This is not really the place to discuss the
of other systems but it is necessary to know a bit about them to write
portable programs. The above mentioned problems with the specification
iconv functions can lead to portability issues.
The first thing to notice is that, due to the large number of character sets in use, it is certainly not practical to encode the conversions directly in the C library. Therefore, the conversion information must come from files outside the C library. This is usually done in one or both of the following ways:
This solution is problematic as it requires a great deal of effort to apply to all character sets (potentially an infinite set). The differences in the structure of the different character sets is so large that many different variants of the table-processing functions must be developed. In addition, the generic nature of these functions make them slower than specifically implemented functions.
This solution provides much more flexibility. The C library itself contains only very little code and therefore reduces the general memory footprint. Also, with a documented interface between the C library and the loadable modules it is possible for third parties to extend the set of available conversion modules. A drawback of this solution is that dynamic loading must be available.
Some implementations in commercial Unices implement a mixture of these possibilities; the majority implement only the second solution. Using loadable modules moves the code out of the library itself and keeps the door open for extensions and improvements, but this design is also limiting on some platforms since not many platforms support dynamic loading in statically linked programs. On platforms without this capability it is therefore not possible to use this interface in statically linked programs. The GNU C Library has, on ELF platforms, no problems with dynamic loading in these situations; therefore, this point is moot. The danger is that one gets acquainted with this situation and forgets about the restrictions on other systems.
A second thing to know about other
iconv implementations is that
the number of available conversions is often very limited. Some
implementations provide, in the standard release (not special
international or developer releases), at most 100 to 200 conversion
possibilities. This does not mean 200 different character sets are
supported; for example, conversions from one character set to a set of 10
others might count as 10 conversions. Together with the other direction
this makes 20 conversion possibilities used up by one character set. One
can imagine the thin coverage these platforms provide. Some Unix vendors
even provide only a handful of conversions, which renders them useless for
almost all uses.
This directly leads to a third and probably the most problematic point.
The way the
iconv conversion functions are implemented on all
known Unix systems and the availability of the conversion functions from

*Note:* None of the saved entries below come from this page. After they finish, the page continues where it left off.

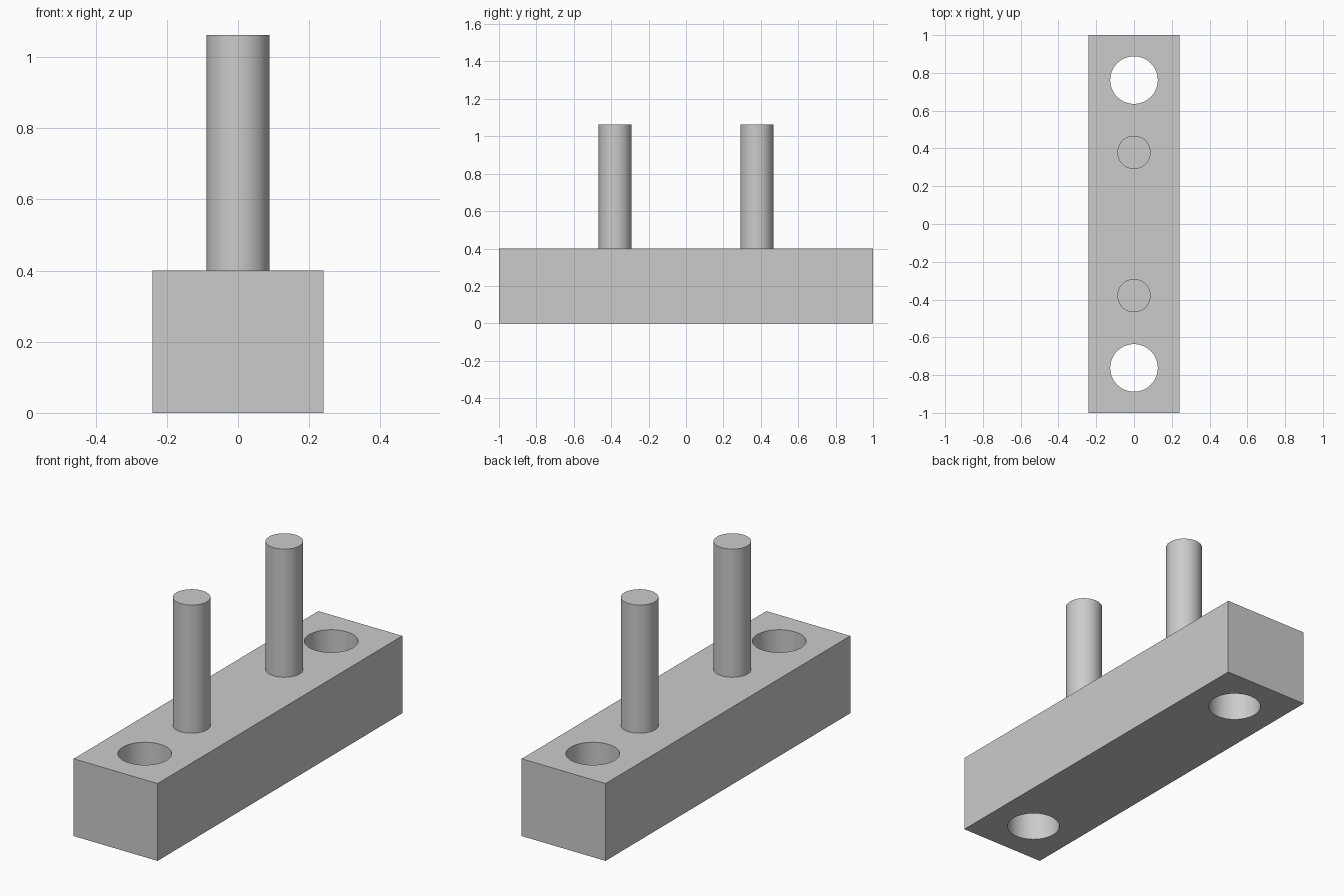
import bpy
from math import radians

cube = bpy.data.objects.get("Cube")
if cube:
    bpy.data.objects.remove(cube, do_unlink=True)

WIDTH, LENGTH, HEIGHT = 0.48, 2.0, 0.4
PIN_RADIUS, PIN_Y, PIN_TOP = 0.088, 0.379, 1.063
HOLE_RADIUS, HOLE_Y = 0.126, 0.762

grey = bpy.data.materials.new("plain grey")
grey.use_nodes = True
grey.diffuse_color = (0.6, 0.6, 0.6, 1)
grey.node_tree.nodes["Principled BSDF"].inputs["Base Color"].default_value = grey.diffuse_color


def cylinder(name, radius, y, bottom, top):
    bpy.ops.mesh.primitive_cylinder_add(
        vertices=64, radius=radius, depth=top - bottom,
        location=(0, y, (bottom + top) / 2))
    obj = bpy.context.object
    obj.name = name
    obj.data.materials.append(grey)
    return obj


def smooth(obj):
    bpy.ops.object.select_all(action='DESELECT')
    obj.select_set(True)
    bpy.context.view_layer.objects.active = obj
    bpy.ops.object.shade_smooth_by_angle(angle=radians(30))


# Rectangular block
bpy.ops.mesh.primitive_cube_add(size=1, location=(0, 0, HEIGHT / 2))
block = bpy.context.object
block.name = "base_block"
block.scale = (WIDTH, LENGTH, HEIGHT)
bpy.ops.object.transform_apply(location=False, rotation=False, scale=True)
block.data.materials.append(grey)

# Through holes near both ends
for side in (-1, 1):
    cutter = cylinder("hole_cutter", HOLE_RADIUS, side * HOLE_Y, -0.1, HEIGHT + 0.1)
    cutter.hide_render = True
    bpy.context.view_layer.objects.active = block
    cut = block.modifiers.new("hole", 'BOOLEAN')
    cut.operation = 'DIFFERENCE'
    cut.solver = 'EXACT'
    cut.object = cutter
    bpy.ops.object.modifier_apply(modifier=cut.name)
    bpy.data.objects.remove(cutter, do_unlink=True)
smooth(block)

# Upright pins standing on the block
for name, side in (("front_pin", -1), ("back_pin", 1)):
    smooth(cylinder(name, PIN_RADIUS, side * PIN_Y, HEIGHT - 0.01, PIN_TOP))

character set A to B and the conversion from
B to C does not imply that the
conversion from A to C is available.
This might not seem unreasonable and problematic at first, but it is a quite big problem as one will notice shortly after hitting it. To show the problem we assume to write a program that has to convert from A to C. A call like
cd = iconv_open ("C", "A");

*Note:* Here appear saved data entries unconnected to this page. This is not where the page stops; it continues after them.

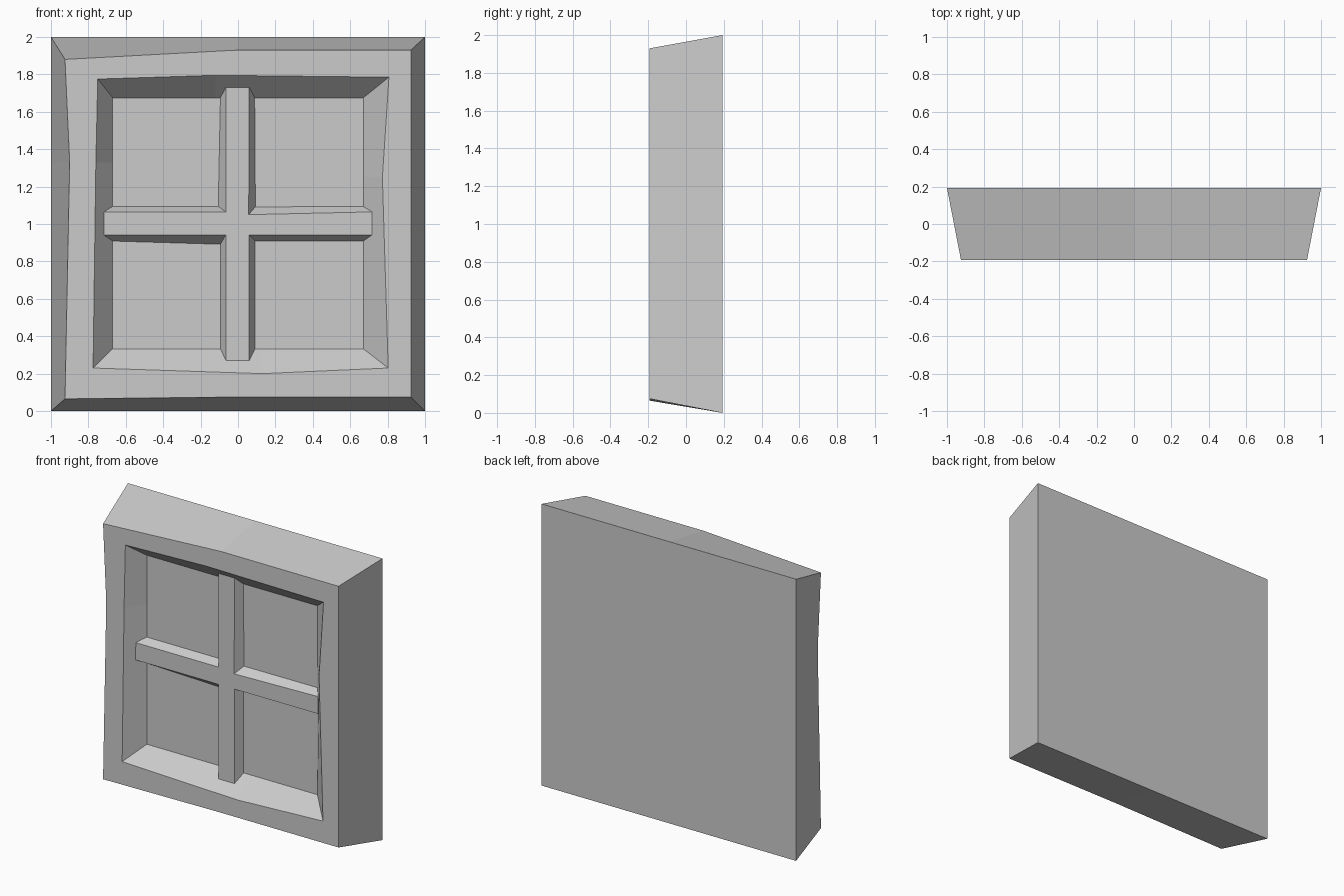
import bpy, bmesh

BACK, FRONT, PANE, BAR = 0.193, -0.193, -0.066, -0.125


def loft(name, loops):
    """Skin a series of (depth, outline) loops and cap both ends."""
    bm = bmesh.new()
    rings = [[bm.verts.new((x, y, z)) for x, z in pts] for y, pts in loops]
    for a, b in zip(rings, rings[1:]):
        n = len(a)
        for i in range(n):
            j = (i + 1) % n
            bm.faces.new((a[i], a[j], b[j], b[i]))
    bm.faces.new(rings[0])
    bm.faces.new(rings[-1])
    bmesh.ops.recalc_face_normals(bm, faces=bm.faces)
    mesh = bpy.data.meshes.new(name)
    bm.to_mesh(mesh)
    bm.free()
    obj = bpy.data.objects.new(name, mesh)
    bpy.context.collection.objects.link(obj)
    return obj


# Outlines run clockwise from the top left, each side split once
back = [(-1, 2), (0, 2), (1, 2), (1, 1.25), (1, 0), (0, 0), (-1, 0), (-1, 1.33)]
outer = [(-0.925, 1.88), (0, 1.93), (0.925, 1.93), (0.925, 1.25),
         (0.925, 0.075), (0, 0.075), (-0.925, 0.065), (-0.9, 1.33)]
inner = [(-0.75, 1.775), (-0.12, 1.795), (0.807, 1.785), (0.772, 1.25),
         (0.803, 0.23), (0.13, 0.2), (-0.775, 0.23), (-0.76, 1.33)]
pane = [(-0.67, 1.675), (-0.12, 1.675), (0.67, 1.675), (0.67, 1.25),
        (0.67, 0.333), (0.13, 0.333), (-0.67, 0.333), (-0.67, 1.33)]

# Crooked frame with recessed pane and solid flat back
loft("window_frame", [(BACK, back), (FRONT, outer), (FRONT, inner), (PANE, pane)])

# Cross of glazing bars, bevelled towards the pane
cross_front = [(-0.065, 1.742), (0.06, 1.738), (0.057, 1.05), (0.728, 1.065),
               (0.733, 0.942), (0.06, 0.942), (0.06, 0.26), (-0.065, 0.267),
               (-0.065, 0.942), (-0.727, 0.942), (-0.725, 1.065), (-0.065, 1.065)]
cross_base = [(-0.095, 1.7), (0.09, 1.7), (0.094, 1.093), (0.7, 1.095),
              (0.7, 0.908), (0.092, 0.908), (0.092, 0.3), (-0.095, 0.3),
              (-0.095, 0.89), (-0.7, 0.908), (-0.7, 1.095), (-0.107, 1.095)]
loft("glazing_bars", [(BAR, cross_front), (PANE + 0.002, cross_base)])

fails according to the assumption above. But what does the program do now? The conversion is necessary; therefore, simply giving up is not an option.
This is a nuisance. The
iconv function should take care of this.
But how should the program proceed from here on? If it tries to convert
to character set B, first the two
cd1 = iconv_open ("B", "A");
cd2 = iconv_open ("C", "B");
will succeed, but how to find B?
Unfortunately, the answer is: there is no general solution. On some systems guessing might help. On those systems most character sets can convert to and from UTF-8 encoded ISO 10646 or Unicode text. Besides this only some very system-specific methods can help. Since the conversion functions come from loadable modules and these modules must be stored somewhere in the filesystem, one could try to find them and determine from the available file which conversions are available and whether there is an indirect route from A to C.
This example shows one of the design errors of
above. It should at least be possible to determine the list of available
conversions programmatically so that if
iconv_open says there is no
such conversion, one could make sure this also is true for indirect